** What the task requires **
Find every line of the listing below where "data" appears, and copy it.

** Input **
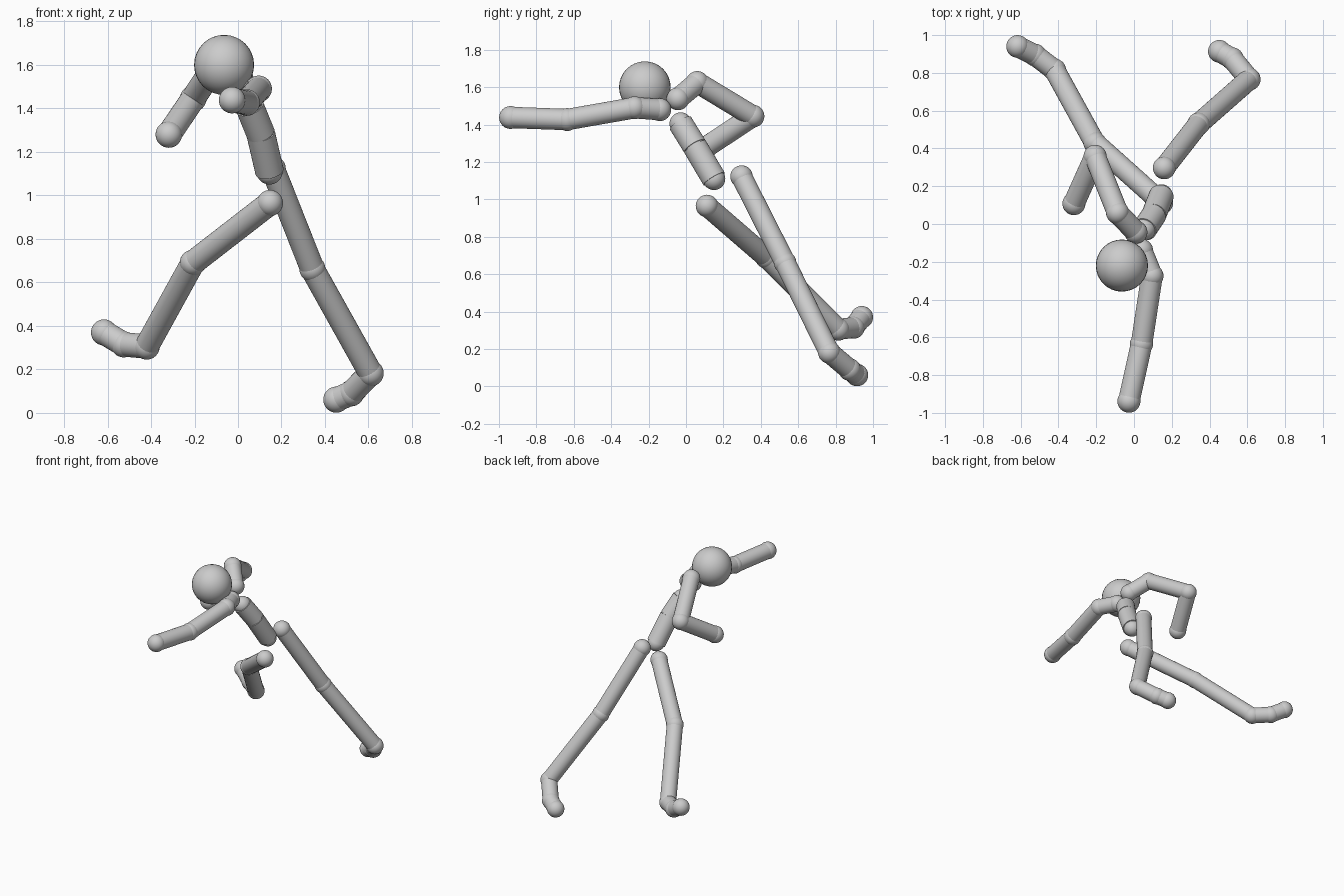
import bpy
from mathutils import Vector

if "Cube" in bpy.data.objects:
    bpy.data.objects.remove(bpy.data.objects["Cube"])

grey = bpy.data.materials.new("light grey")
grey.diffuse_color = (0.6, 0.6, 0.6, 1)
grey.use_nodes = True
grey.node_tree.nodes["Principled BSDF"].inputs["Base Color"].default_value = grey.diffuse_color


def finish(name):
    ob = bpy.context.object
    ob.name = name
    ob.data.materials.append(grey)
    bpy.ops.object.shade_smooth_by_angle()
    return ob


def ball(name, p, r):
    bpy.ops.mesh.primitive_uv_sphere_add(segments=32, ring_count=16, radius=r, location=p)
    return finish(name)


def tube(name, a, b, r):
    a, b = Vector(a), Vector(b)
    bpy.ops.mesh.primitive_cylinder_add(vertices=32, radius=r, depth=(b - a).length,
                                        location=(a + b) / 2)
    ob = finish(name)
    ob.rotation_euler = (b - a).to_track_quat('Z', 'Y').to_euler()
    return ob


def limb(name, points, joint_r, tube_r):
    # balls at the joints, tubes between them
    for i, p in enumerate(points):
        ball(f"{name}_joint_{i + 1}", p, joint_r)
    for i, (a, b) in enumerate(zip(points, points[1:])):
        tube(f"{name}_segment_{i + 1}", a, b, tube_r)


# Head
ball("head", (-0.064, -0.22, 1.60), 0.138)

# Torso, slightly thicker than its joints
limb("spine", [(0.055, -0.028, 1.405), (0.105, 0.048, 1.282), (0.145, 0.15, 1.11)], 0.06, 0.066)

# Arms: collar, shoulder, elbow, hand
limb("forward_arm", [(0.04, -0.14, 1.48), (0.095, -0.275, 1.49),
                     (0.04, -0.635, 1.427), (-0.027, -0.938, 1.438)], 0.061, 0.057)
limb("back_arm", [(0.01, -0.043, 1.538), (-0.087, 0.06, 1.625),
                  (-0.206, 0.358, 1.445), (-0.318, 0.108, 1.28)], 0.061, 0.057)

# Legs: hip, knee, ankle, ball of foot, toe
limb("standing_leg", [(0.16, 0.297, 1.122), (0.342, 0.53, 0.662), (0.61, 0.766, 0.182),
                      (0.52, 0.875, 0.09), (0.452, 0.914, 0.061)], 0.06, 0.056)
limb("raised_leg", [(0.147, 0.112, 0.965), (-0.208, 0.43, 0.69), (-0.42, 0.815, 0.305),
                    (-0.525, 0.895, 0.315), (-0.616, 0.94, 0.37)], 0.06, 0.056)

** Exercise output **
if "Cube" in bpy.data.objects:
    bpy.data.objects.remove(bpy.data.objects["Cube"])
grey = bpy.data.materials.new("light grey")
    ob.data.materials.append(grey)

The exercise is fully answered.